I think my eBay purchase was a steal! Even regardless of provenance potential, when you think about the material and labour that goes into building a chair of any sort, buying 4 structurally sound chairs for $10 is definitely a bargain.
IN SHORT I think pre-loved chairs of this style are a savvy buy if you’re looking to pick up something retro-chic for yourself. There’s no treasure guaranteed at the end of this rainbow, unless you’ve got provenance.
In the case of my chairs, given their previous home at the AEC, they’re far more likely to be ‘no-name’ from Sebel, which is itself a pioneering furniture production company with a great reach and legacy here in Australia.
THE LONGER DISCUSSION; ‘Bargains’ really boil down to value vs cost, a big part of ‘value’ is a chair’s ‘Collectability’, which has a direct impact on the price you can command for second hand furniture. The “Air Quotes” are free.
Provenance alone accounts for a large part of a chair’s perceived value, but the rarity/availability of pieces is also a big contributor. The prevalence and durability of Day’s Polyprop Armchair means there was never a prolonged period where the chair was not in production, thus widely available. Which means supply and demand isn’t necessarily on our side.
What makes something an original worth collecting in this instance is it’s birthday. An ‘original’ Robin Day from the debut release in 1963 would be a boon, as an icon and a piece of history; one of the first pieces of plastic/polypropylene furniture in the world. This age value arguably decreases as plastic furniture becomes more and more prevalent. A Robin Day rolling off the production line in 1980 among a multitude of other plastic furniture is of far less interest than it’s brother made in 1963.
Beyond provenance, market demand has a lot to do with collectability. Robin Day’s expansive and lengthy body of work falls in the category of excellent design, if we define ‘excellent design’ as design that works so well it’s largely invisible. The Eames and Saarinens achieved wider notoriety in their work, while the name ‘Robin Day’ is less likely to be recognised by a large market, limiting the buying pool to those architects, designers and serious MCM buffs.

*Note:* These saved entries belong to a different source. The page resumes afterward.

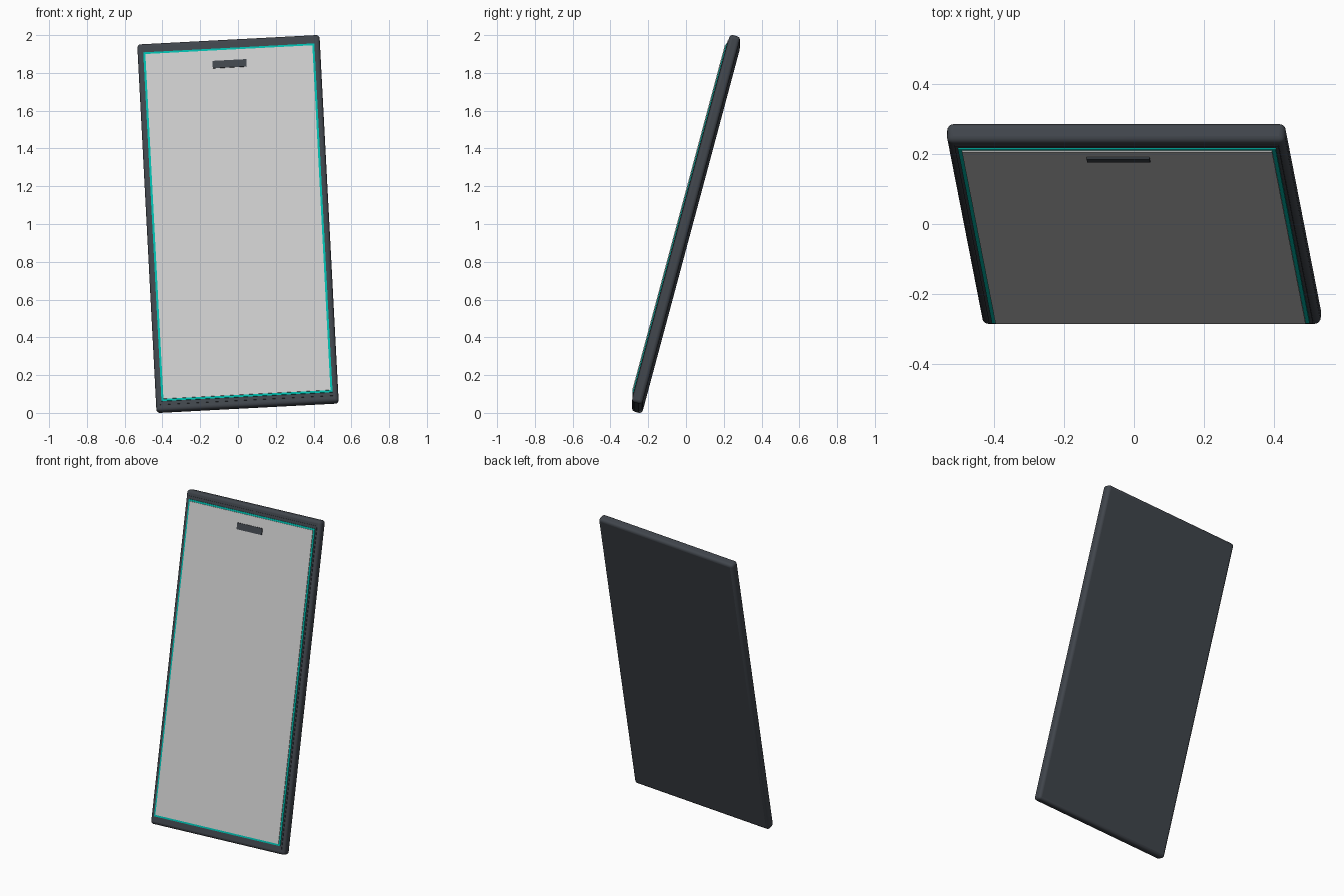
import bpy
from math import radians
from mathutils import Matrix

cube = bpy.data.objects.get("Cube")
if cube:
    bpy.data.objects.remove(cube, do_unlink=True)


def material(name, colour):
    m = bpy.data.materials.new(name)
    m.use_nodes = True
    m.diffuse_color = (*colour, 1)
    m.node_tree.nodes["Principled BSDF"].inputs["Base Color"].default_value = (*colour, 1)
    return m


charcoal = material("charcoal", (0.052, 0.06, 0.072))
teal = material("teal", (0.0, 0.5, 0.42))
grey = material("light grey", (0.6, 0.6, 0.6))

# The whole slab leans back and rolls slightly to one side
POSE = (Matrix.Translation((0, 0, 1))
        @ Matrix.Rotation(radians(-3), 4, 'Y')
        @ Matrix.Rotation(radians(-15), 4, 'X'))


def slab(name, width, height, front, back, mat, z=0, bevel=0):
    """Upright box between two depths, posed with the rest of the device."""
    bpy.ops.mesh.primitive_cube_add(size=1)
    ob = bpy.context.object
    ob.name = name
    ob.data.transform(Matrix.Translation((0, (front + back) / 2, z))
                      @ Matrix.Diagonal((width, back - front, height, 1)))
    ob.matrix_world = POSE
    ob.data.materials.append(mat)
    if bevel:
        mod = ob.modifiers.new("rounded edges", 'BEVEL')
        mod.width = bevel
        mod.segments = 4
        bpy.ops.object.shade_smooth_by_angle(angle=radians(35))
    return ob


# Rounded case and raised front bezel
FACE = -0.029
slab("case", 0.966, 2.016, FACE, -FACE, charcoal, bevel=0.018)
slab("bezel", 0.925, 1.95, FACE - 0.003, 0, charcoal)

# Stacked screen layers, each a little further forward
slab("screen_trim", 0.907, 1.914, FACE - 0.008, 0, teal)
slab("screen", 0.885, 1.892, FACE - 0.012, 0, grey)
slab("earpiece", 0.18, 0.04, FACE - 0.017, 0, charcoal, z=0.868)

For everyone else, the ‘look’ of this particular chair can be gained with the pristine, new ‘close-enough’ pieces for a fraction of the ‘collector value’. Polypropelene is also disadvantaged by the ageing process, while less than pristing timber can be viewed as ‘character’, there is no euphemism that makes stained plastic a desirable quality.
BUYING? SOME THINGS TO THINK ABOUT
- Structural Stability – Cracks and tears in the polypropylene shell, particularly around stress points, such as the connection to the legs.
- Shell Condition – Stains in a polypropylene shell are difficult if not impossible to remove. Spray paint isn’t a desirable DIY option as the plastic shell moves and flexes with the seated user.
- Re-Upholstery – Mass production techniques are not part of the skillset of every upholsterer. If the upholstery is in poor shape, you’ll want to factor in the cost of having it replaced, and finding someone to do it!
Manufacturers often develop new techniques to achieve specific design outcomes, not to mention the design and production of specific parts and hardware which may not be available in today’s market.
Which is to say, re-upholstery of these chairs is not something many upholsterers are keen to engage with. Of course, at MAAIKE we love a challenge and will happily work with you to refurbish chairs of this nature, either using the original techniques or designing new ‘work-around’ solutions to revive the most tired of chair suites.
So. Now you’re keeping them, why not start thinking about what we can do to make them absolutely awesome for you and your home. Think outside the box. A set of these lined in traditional textiles such as kilims or sarapes would be AMAZING.
FIND OUT MORE
Check out the history of the Polyprop Family at Hille UK
Watch the Film “Contemporary Days” – Students of Upholstery Resurrection at MAAIKE can borrow it from the studio library, or you can order your copy here
You can read more about what Paula Day is doing to protect her Parent’s intellectual property legacy here